## What you have to do
In the entries that follow, find the word "rings" and report each line it is on.
*** Dataset Section Begins ***
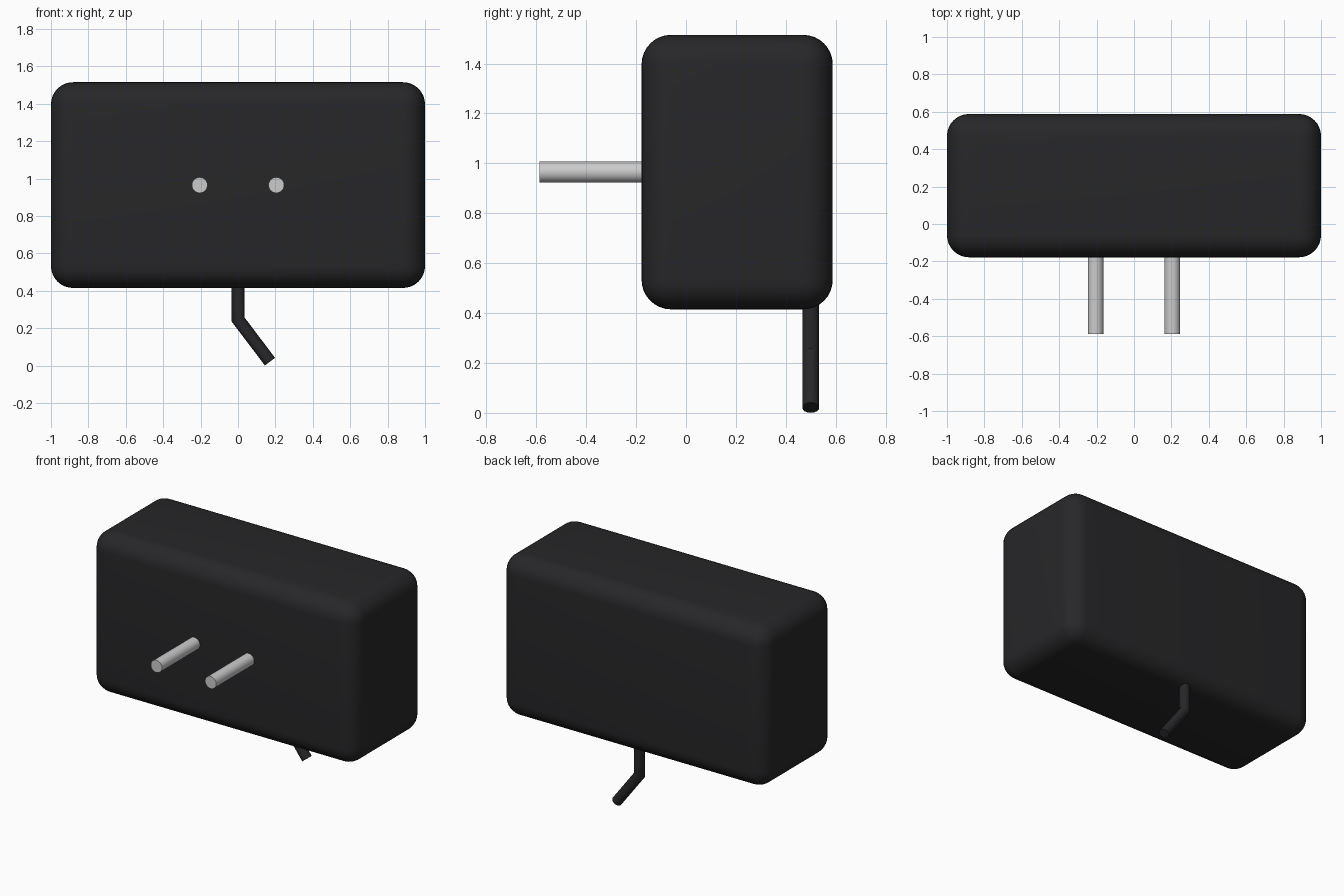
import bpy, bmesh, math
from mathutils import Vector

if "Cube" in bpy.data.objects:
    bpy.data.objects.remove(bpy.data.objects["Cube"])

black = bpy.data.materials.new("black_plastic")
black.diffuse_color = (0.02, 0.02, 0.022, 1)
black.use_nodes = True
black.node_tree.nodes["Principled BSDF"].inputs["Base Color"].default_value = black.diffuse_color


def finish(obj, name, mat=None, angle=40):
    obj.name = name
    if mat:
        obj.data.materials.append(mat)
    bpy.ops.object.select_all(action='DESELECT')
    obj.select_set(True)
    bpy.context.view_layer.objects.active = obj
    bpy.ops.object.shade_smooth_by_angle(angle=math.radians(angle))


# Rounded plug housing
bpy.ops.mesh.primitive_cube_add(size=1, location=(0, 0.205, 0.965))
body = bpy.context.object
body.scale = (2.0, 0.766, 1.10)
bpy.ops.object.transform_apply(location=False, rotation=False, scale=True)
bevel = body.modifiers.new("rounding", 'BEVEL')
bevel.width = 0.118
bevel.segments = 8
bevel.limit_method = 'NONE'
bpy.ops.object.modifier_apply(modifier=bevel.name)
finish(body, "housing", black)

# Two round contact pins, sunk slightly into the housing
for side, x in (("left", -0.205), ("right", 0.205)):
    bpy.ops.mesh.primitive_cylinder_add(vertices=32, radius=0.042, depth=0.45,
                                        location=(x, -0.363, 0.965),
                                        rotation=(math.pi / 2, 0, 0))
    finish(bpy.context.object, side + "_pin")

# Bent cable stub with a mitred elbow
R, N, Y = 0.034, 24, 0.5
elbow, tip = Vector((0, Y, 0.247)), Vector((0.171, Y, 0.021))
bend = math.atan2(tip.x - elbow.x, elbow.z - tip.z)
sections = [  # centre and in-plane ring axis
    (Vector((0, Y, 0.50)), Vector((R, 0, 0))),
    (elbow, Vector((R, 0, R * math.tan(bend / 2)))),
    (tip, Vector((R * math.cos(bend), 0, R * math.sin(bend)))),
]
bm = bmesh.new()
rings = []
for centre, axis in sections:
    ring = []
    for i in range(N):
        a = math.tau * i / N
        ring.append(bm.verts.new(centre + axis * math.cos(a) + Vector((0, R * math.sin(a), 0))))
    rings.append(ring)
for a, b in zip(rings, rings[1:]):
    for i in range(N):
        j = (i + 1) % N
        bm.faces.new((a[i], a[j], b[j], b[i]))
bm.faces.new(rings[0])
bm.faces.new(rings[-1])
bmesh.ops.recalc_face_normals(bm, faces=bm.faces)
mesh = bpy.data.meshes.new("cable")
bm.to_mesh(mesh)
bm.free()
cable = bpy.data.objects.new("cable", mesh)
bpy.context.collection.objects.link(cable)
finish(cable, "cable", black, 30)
*** Dataset Section Ends ***
*** Dataset Section Begins ***
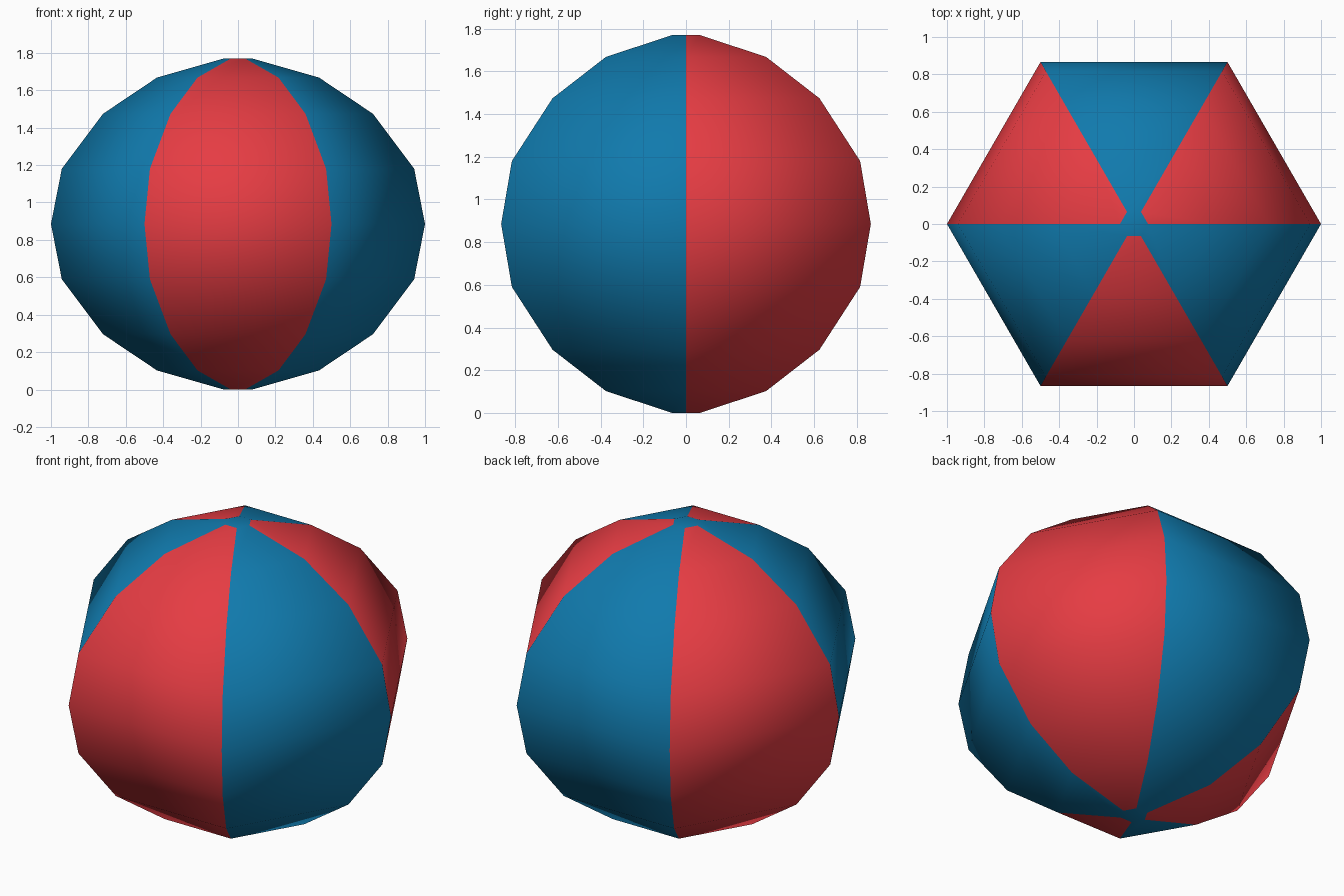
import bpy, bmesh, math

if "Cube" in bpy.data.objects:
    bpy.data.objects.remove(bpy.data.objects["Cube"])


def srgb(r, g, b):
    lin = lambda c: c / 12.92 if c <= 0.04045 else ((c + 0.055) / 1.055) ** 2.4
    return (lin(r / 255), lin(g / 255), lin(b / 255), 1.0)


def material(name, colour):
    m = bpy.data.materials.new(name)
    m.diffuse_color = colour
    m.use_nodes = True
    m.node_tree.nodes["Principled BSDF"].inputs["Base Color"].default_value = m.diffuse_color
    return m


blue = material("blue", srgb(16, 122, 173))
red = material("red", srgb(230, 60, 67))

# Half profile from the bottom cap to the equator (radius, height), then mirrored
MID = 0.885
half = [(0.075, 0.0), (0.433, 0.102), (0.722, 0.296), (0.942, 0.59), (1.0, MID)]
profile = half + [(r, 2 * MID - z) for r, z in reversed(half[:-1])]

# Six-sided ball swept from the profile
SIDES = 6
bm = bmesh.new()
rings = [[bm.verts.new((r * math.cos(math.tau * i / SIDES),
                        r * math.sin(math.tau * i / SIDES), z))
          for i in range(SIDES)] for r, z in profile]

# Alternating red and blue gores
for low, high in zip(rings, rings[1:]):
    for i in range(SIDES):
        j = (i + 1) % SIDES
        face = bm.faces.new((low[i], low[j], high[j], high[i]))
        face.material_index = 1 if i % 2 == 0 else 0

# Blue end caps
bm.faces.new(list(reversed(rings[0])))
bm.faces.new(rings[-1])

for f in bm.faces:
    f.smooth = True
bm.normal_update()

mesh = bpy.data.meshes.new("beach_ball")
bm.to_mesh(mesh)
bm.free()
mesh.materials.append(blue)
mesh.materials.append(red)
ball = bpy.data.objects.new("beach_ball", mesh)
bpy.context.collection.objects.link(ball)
*** Dataset Section Ends ***
## Response area
rings = []
    rings.append(ring)
for a, b in zip(rings, rings[1:]):
bm.faces.new(rings[0])
bm.faces.new(rings[-1])
rings = [[bm.verts.new((r * math.cos(math.tau * i / SIDES),
for low, high in zip(rings, rings[1:]):
bm.faces.new(list(reversed(rings[0])))
bm.faces.new(rings[-1])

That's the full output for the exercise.